> [Try it] Please copy, exactly as they appear below, the lines from the one containing "bm.faces.new((a[i], a[j], b[j], b[i])).smooth" through the one containing "outer + inner)".

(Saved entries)

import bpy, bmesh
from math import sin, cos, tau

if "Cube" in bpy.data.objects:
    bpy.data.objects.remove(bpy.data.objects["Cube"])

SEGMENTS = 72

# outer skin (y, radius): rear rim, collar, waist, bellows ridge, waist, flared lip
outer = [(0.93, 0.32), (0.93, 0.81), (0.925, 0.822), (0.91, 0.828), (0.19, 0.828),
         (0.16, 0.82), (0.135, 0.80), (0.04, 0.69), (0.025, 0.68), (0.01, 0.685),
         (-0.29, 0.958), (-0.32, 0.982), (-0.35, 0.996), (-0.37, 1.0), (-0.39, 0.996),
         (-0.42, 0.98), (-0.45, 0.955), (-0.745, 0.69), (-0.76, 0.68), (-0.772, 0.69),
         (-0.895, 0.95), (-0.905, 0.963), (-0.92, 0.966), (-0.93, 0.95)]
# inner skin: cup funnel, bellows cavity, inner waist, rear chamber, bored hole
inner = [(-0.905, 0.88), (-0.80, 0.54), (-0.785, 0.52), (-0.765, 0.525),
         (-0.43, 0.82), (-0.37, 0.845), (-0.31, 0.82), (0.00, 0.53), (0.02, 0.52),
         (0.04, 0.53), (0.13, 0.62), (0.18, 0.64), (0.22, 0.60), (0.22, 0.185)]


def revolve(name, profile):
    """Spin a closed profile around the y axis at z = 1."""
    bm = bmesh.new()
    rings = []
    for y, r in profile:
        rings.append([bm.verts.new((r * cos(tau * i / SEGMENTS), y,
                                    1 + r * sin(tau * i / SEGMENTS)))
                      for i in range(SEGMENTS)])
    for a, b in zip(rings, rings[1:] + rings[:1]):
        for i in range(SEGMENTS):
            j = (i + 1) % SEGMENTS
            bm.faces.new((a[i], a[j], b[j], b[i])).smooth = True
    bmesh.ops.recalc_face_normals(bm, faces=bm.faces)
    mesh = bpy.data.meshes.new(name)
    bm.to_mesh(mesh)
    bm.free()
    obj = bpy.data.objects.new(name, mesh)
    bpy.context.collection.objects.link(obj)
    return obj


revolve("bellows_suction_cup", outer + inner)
--
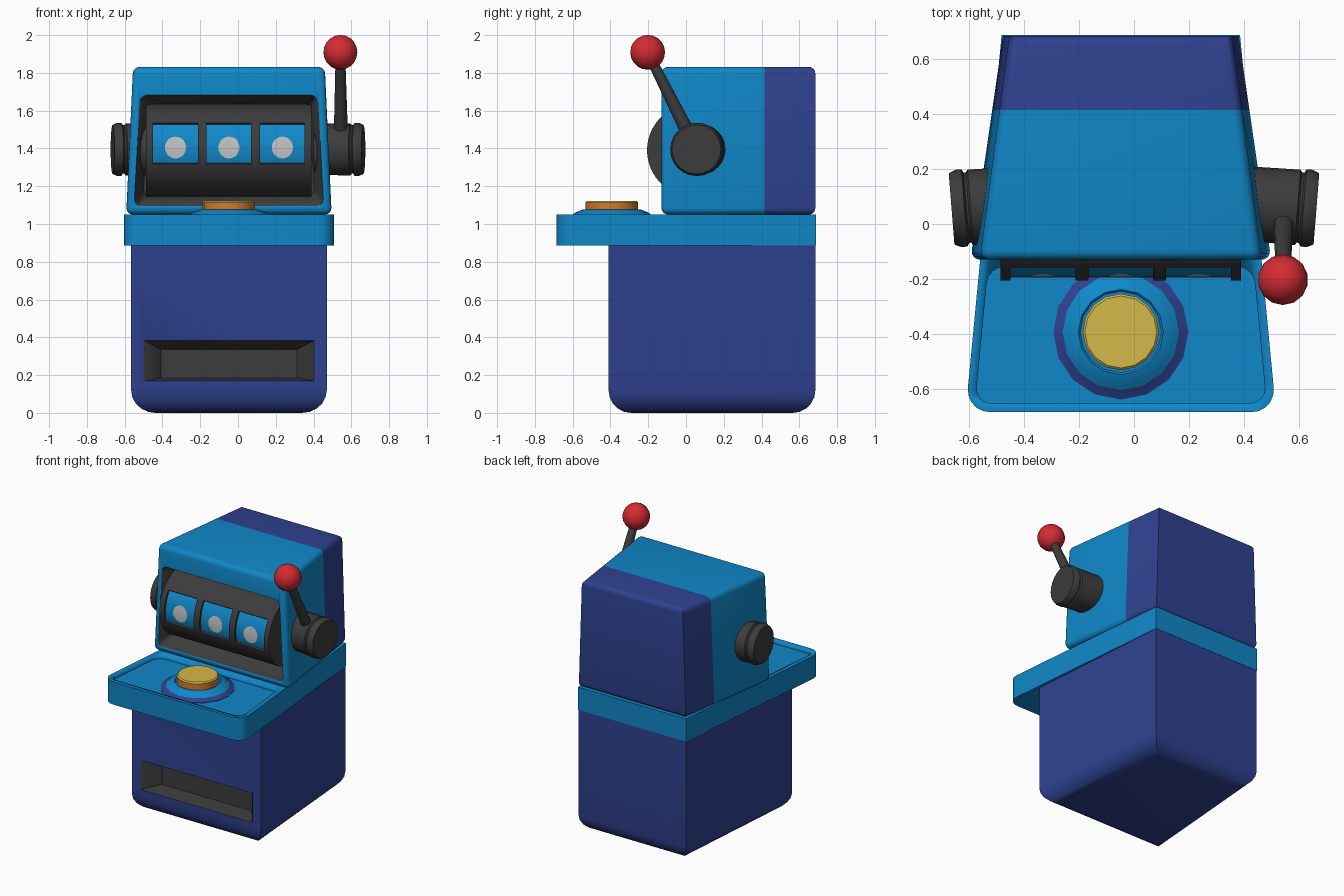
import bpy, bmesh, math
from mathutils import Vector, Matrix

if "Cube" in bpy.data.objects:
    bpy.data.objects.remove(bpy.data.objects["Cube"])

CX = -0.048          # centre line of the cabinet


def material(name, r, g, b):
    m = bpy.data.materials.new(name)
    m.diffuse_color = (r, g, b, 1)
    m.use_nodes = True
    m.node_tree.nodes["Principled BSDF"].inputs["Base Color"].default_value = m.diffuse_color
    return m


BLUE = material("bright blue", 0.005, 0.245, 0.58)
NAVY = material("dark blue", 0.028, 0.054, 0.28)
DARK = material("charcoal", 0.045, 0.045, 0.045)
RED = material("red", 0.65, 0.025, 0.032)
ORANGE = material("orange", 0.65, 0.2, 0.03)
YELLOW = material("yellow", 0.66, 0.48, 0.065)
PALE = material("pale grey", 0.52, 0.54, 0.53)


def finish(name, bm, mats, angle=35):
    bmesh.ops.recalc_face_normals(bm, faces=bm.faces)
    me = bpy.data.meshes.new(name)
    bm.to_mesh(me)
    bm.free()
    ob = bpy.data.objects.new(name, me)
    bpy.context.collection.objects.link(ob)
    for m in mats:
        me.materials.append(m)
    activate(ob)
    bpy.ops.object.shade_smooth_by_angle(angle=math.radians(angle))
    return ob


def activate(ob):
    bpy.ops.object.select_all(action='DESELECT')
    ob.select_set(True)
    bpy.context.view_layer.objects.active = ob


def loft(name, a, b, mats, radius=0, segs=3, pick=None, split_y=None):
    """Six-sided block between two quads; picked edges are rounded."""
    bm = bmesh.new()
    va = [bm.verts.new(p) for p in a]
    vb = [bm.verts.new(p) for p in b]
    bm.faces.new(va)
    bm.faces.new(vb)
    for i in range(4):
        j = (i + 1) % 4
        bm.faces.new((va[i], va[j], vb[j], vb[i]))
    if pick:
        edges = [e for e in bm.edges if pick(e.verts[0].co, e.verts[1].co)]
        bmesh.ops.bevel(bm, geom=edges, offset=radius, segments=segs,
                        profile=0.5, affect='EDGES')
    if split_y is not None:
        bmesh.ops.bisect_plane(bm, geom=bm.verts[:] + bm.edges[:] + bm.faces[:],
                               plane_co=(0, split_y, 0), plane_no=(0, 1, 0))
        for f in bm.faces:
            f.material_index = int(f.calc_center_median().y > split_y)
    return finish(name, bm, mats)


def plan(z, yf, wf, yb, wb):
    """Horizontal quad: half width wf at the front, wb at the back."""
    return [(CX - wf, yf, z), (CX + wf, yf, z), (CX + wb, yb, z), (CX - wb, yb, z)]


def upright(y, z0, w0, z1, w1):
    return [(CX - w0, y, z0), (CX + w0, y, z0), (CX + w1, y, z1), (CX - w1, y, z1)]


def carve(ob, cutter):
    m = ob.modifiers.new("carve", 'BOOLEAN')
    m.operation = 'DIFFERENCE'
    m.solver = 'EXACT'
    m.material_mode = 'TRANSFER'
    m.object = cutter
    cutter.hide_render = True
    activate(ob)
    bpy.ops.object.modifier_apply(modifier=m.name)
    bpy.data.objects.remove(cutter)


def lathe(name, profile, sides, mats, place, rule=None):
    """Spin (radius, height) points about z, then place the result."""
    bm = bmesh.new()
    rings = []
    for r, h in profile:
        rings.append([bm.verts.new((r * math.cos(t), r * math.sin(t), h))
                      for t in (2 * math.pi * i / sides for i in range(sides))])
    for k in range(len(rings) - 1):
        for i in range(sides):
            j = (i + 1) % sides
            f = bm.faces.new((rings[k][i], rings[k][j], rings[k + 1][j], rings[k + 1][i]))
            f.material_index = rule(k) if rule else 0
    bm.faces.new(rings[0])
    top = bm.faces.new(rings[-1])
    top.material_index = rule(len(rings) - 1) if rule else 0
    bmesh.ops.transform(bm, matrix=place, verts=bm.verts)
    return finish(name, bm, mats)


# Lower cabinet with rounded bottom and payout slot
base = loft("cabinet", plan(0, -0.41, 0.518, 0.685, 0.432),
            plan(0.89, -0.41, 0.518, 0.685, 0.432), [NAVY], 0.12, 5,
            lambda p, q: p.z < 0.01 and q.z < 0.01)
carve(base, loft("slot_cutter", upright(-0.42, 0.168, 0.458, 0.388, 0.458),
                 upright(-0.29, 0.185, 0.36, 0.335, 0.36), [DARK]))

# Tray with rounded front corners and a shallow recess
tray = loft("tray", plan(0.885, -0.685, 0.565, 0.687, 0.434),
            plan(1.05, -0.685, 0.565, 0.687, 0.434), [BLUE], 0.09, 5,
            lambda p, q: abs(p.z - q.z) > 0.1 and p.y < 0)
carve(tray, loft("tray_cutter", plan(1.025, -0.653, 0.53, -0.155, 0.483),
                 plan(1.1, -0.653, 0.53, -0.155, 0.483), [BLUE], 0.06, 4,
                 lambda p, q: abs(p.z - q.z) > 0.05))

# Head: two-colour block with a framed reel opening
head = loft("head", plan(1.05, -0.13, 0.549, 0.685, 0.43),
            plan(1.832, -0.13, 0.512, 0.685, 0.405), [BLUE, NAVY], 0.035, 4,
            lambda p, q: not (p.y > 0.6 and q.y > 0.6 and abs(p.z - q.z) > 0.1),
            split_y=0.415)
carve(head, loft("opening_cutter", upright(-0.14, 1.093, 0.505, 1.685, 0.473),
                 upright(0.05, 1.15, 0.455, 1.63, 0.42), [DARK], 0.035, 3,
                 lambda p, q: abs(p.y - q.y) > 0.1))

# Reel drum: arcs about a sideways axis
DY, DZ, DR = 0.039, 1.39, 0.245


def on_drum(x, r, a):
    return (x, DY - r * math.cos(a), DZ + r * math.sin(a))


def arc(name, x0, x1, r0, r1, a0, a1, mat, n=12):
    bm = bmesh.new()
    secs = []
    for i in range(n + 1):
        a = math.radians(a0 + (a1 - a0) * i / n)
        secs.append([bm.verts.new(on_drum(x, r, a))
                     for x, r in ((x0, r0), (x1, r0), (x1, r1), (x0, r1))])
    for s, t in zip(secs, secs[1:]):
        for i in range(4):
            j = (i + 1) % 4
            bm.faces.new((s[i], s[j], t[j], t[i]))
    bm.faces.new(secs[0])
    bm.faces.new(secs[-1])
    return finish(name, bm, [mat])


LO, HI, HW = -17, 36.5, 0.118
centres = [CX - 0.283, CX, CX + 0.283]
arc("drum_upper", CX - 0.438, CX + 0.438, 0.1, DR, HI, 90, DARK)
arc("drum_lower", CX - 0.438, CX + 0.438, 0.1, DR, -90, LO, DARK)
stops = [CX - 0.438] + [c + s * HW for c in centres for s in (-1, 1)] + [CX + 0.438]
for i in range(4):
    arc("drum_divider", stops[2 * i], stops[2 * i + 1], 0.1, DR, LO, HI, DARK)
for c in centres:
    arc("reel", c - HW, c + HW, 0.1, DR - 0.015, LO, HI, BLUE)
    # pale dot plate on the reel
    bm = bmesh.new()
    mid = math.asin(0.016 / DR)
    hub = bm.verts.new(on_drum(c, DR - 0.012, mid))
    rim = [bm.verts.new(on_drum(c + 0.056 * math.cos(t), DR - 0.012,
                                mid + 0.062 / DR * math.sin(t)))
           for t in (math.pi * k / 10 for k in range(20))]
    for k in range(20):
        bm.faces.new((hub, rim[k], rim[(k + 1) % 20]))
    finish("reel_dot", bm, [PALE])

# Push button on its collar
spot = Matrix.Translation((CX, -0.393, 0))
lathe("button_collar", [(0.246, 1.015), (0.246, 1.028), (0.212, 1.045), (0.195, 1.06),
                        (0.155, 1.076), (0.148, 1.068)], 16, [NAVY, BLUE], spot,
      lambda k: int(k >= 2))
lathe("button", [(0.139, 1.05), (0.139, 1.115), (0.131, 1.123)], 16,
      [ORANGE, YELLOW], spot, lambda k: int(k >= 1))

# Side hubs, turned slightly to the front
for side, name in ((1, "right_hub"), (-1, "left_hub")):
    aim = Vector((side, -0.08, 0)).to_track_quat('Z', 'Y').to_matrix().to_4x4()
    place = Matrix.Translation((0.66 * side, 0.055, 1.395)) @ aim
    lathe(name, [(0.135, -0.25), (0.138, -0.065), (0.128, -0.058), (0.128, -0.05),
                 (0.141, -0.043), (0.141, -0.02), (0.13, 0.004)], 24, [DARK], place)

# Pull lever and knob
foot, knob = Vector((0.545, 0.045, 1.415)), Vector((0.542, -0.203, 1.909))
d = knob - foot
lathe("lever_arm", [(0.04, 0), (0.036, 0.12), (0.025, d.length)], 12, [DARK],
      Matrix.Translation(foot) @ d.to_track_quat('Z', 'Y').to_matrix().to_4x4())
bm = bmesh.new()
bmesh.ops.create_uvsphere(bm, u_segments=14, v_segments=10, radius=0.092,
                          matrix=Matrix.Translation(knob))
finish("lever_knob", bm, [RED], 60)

> [Task response]
            bm.faces.new((a[i], a[j], b[j], b[i])).smooth = True
    bmesh.ops.recalc_face_normals(bm, faces=bm.faces)
    mesh = bpy.data.meshes.new(name)
    bm.to_mesh(mesh)
    bm.free()
    obj = bpy.data.objects.new(name, mesh)
    bpy.context.collection.objects.link(obj)
    return obj


revolve("bellows_suction_cup", outer + inner)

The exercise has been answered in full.